WORK TO COMPLETE: In the entries below, which lines run from the one containing "ring, (0, 0, 0.2))" to the one containing "bpy.ops.object.shade_smooth_by_angle(angle=math.radians(30))"? Copy exactly those lines, ends included, and no others.

=== Begin Enclosure ===

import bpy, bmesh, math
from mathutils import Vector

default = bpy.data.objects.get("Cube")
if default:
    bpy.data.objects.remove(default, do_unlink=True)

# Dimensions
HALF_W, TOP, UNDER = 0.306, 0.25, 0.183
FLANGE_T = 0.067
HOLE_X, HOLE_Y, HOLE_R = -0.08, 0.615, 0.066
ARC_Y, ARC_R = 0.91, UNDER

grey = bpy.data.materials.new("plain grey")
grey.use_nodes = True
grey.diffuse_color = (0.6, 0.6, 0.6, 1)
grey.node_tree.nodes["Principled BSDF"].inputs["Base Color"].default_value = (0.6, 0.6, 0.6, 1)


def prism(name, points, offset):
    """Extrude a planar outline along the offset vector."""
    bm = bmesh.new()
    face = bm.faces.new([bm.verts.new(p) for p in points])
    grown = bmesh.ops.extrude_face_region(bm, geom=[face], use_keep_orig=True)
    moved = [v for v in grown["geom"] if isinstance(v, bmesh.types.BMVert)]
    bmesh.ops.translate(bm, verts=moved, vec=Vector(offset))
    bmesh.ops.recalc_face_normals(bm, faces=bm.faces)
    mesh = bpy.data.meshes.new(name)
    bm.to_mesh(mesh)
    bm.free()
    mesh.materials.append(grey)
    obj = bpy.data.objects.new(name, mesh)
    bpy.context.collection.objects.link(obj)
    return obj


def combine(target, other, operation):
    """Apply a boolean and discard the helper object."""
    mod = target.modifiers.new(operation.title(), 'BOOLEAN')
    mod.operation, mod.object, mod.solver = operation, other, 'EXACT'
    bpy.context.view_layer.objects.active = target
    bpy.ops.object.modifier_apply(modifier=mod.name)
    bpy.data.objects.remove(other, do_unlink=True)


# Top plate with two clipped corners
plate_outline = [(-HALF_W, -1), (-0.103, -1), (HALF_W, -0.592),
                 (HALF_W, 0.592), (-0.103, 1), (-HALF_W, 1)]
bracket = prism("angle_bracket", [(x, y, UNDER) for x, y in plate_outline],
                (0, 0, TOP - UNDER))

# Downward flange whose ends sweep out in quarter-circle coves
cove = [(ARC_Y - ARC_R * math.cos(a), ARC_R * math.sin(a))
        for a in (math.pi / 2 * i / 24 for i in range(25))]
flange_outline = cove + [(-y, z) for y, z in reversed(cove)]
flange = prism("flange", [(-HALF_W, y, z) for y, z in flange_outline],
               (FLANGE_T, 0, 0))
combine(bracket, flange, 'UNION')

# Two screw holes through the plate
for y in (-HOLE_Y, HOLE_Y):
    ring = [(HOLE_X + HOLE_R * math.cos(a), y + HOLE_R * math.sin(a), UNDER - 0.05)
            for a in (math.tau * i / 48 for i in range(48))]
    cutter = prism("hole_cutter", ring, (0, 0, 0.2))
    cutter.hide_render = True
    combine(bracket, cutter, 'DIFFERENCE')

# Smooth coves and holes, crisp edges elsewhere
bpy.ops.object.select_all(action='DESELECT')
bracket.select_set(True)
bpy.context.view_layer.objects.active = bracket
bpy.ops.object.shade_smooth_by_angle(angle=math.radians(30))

=== End Enclosure ===
=== Begin Enclosure ===

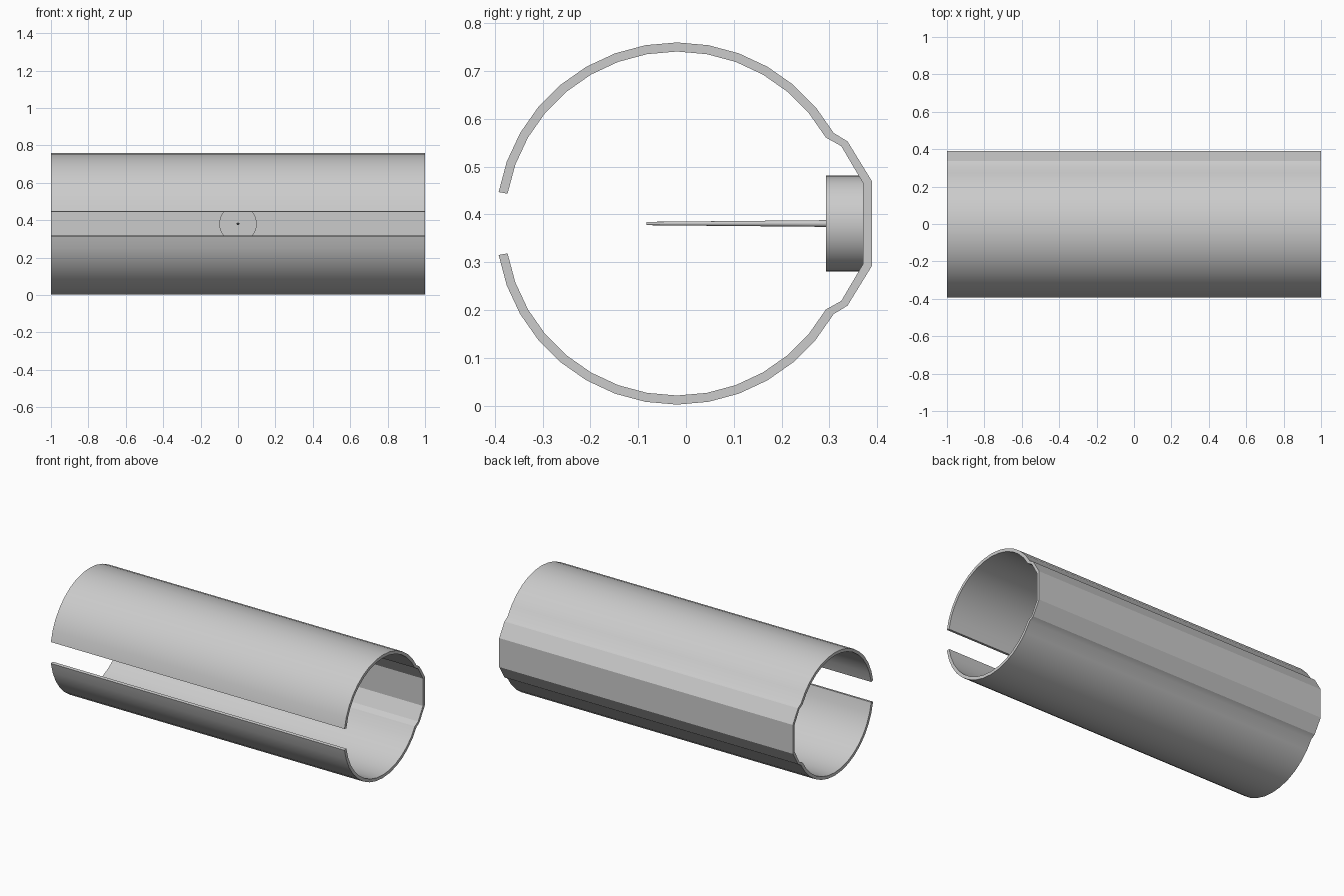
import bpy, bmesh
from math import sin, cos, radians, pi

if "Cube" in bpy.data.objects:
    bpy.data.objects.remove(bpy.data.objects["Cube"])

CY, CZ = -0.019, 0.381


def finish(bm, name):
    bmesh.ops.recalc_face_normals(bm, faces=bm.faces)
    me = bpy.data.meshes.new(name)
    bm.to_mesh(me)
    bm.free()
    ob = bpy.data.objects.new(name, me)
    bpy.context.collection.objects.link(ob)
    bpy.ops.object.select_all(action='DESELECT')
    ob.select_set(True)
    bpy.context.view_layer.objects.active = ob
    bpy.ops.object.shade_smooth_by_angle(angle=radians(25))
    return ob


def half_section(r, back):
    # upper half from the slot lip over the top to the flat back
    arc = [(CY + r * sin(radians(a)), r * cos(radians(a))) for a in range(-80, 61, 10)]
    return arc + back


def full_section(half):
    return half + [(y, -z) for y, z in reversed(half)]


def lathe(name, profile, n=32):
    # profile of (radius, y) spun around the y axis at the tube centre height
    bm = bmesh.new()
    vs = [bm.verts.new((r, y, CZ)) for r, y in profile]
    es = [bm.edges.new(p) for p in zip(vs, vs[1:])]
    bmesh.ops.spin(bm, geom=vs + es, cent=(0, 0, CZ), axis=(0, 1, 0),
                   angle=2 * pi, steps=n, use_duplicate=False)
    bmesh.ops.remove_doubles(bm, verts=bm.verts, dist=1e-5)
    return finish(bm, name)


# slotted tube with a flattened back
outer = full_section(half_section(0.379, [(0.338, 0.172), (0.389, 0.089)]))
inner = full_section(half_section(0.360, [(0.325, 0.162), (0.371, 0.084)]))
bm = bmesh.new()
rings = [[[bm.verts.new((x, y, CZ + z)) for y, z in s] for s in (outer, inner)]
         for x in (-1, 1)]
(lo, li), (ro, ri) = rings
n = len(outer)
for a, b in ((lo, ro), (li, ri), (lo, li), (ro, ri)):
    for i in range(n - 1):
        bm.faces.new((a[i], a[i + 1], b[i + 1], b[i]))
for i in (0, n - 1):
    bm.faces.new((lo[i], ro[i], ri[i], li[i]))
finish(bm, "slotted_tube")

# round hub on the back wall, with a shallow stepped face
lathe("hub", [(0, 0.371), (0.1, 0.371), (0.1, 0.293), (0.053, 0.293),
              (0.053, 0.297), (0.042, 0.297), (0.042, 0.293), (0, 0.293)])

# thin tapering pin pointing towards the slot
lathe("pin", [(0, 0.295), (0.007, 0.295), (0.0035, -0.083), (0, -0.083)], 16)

=== End Enclosure ===

YOUR SOLUTION:
    cutter = prism("hole_cutter", ring, (0, 0, 0.2))
    cutter.hide_render = True
    combine(bracket, cutter, 'DIFFERENCE')

# Smooth coves and holes, crisp edges elsewhere
bpy.ops.object.select_all(action='DESELECT')
bracket.select_set(True)
bpy.context.view_layer.objects.active = bracket
bpy.ops.object.shade_smooth_by_angle(angle=math.radians(30))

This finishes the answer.